* **Exercise description**
Among the lines below, how many have the string "name" in them? Only the number is wanted.

* **Records to process**
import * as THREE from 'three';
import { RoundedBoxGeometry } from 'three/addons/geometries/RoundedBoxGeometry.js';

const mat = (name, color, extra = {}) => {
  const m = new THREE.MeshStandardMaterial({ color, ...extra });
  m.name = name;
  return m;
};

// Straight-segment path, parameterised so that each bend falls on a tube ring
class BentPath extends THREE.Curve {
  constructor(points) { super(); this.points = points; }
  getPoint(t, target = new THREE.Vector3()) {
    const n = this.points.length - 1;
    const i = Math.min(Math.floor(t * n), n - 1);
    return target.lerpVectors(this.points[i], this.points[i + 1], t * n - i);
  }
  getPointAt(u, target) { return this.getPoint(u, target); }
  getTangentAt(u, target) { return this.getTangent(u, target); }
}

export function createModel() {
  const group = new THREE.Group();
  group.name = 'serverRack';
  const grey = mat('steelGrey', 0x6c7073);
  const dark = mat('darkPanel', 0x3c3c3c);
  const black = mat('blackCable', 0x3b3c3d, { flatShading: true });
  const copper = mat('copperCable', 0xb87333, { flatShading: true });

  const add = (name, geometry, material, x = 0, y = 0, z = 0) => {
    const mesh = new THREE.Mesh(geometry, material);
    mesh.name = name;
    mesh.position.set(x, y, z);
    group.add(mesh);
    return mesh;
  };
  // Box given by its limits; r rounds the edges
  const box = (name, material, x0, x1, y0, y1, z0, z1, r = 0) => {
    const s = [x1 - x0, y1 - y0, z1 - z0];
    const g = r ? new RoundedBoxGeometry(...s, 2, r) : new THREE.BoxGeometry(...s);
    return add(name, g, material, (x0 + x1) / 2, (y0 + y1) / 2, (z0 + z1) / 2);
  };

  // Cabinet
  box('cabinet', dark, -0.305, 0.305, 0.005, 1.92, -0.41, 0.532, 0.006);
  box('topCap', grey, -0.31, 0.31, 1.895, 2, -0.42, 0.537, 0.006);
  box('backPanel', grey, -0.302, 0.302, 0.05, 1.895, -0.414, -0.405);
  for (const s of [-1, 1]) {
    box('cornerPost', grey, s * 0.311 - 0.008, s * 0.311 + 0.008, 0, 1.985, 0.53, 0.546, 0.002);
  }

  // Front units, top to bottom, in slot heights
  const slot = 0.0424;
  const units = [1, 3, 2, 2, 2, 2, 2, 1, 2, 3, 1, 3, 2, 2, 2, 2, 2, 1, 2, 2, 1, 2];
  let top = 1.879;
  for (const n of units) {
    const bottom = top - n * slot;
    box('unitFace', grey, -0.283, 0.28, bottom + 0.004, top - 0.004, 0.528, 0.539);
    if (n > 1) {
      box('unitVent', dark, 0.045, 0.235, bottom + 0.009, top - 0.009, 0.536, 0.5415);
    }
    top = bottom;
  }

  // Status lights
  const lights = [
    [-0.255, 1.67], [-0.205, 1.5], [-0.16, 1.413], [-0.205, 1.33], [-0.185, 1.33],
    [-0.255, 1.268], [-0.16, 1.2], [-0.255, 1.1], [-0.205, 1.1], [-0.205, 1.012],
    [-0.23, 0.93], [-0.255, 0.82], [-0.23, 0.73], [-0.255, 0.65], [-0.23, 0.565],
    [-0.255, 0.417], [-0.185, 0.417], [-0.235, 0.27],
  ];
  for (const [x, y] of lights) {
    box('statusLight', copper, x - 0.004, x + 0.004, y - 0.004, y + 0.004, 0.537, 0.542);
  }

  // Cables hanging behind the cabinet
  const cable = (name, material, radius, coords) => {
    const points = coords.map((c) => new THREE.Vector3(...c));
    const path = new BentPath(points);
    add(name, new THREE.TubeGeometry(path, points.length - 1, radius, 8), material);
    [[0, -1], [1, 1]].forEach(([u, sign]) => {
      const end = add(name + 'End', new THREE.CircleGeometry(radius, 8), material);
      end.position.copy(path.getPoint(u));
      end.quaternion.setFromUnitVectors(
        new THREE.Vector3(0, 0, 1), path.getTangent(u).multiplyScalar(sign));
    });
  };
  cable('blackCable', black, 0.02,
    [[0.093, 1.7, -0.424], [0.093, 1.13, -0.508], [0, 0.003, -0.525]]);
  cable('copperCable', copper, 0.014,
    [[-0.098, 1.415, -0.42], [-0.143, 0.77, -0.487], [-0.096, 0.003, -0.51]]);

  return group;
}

* **Answer for the task**
10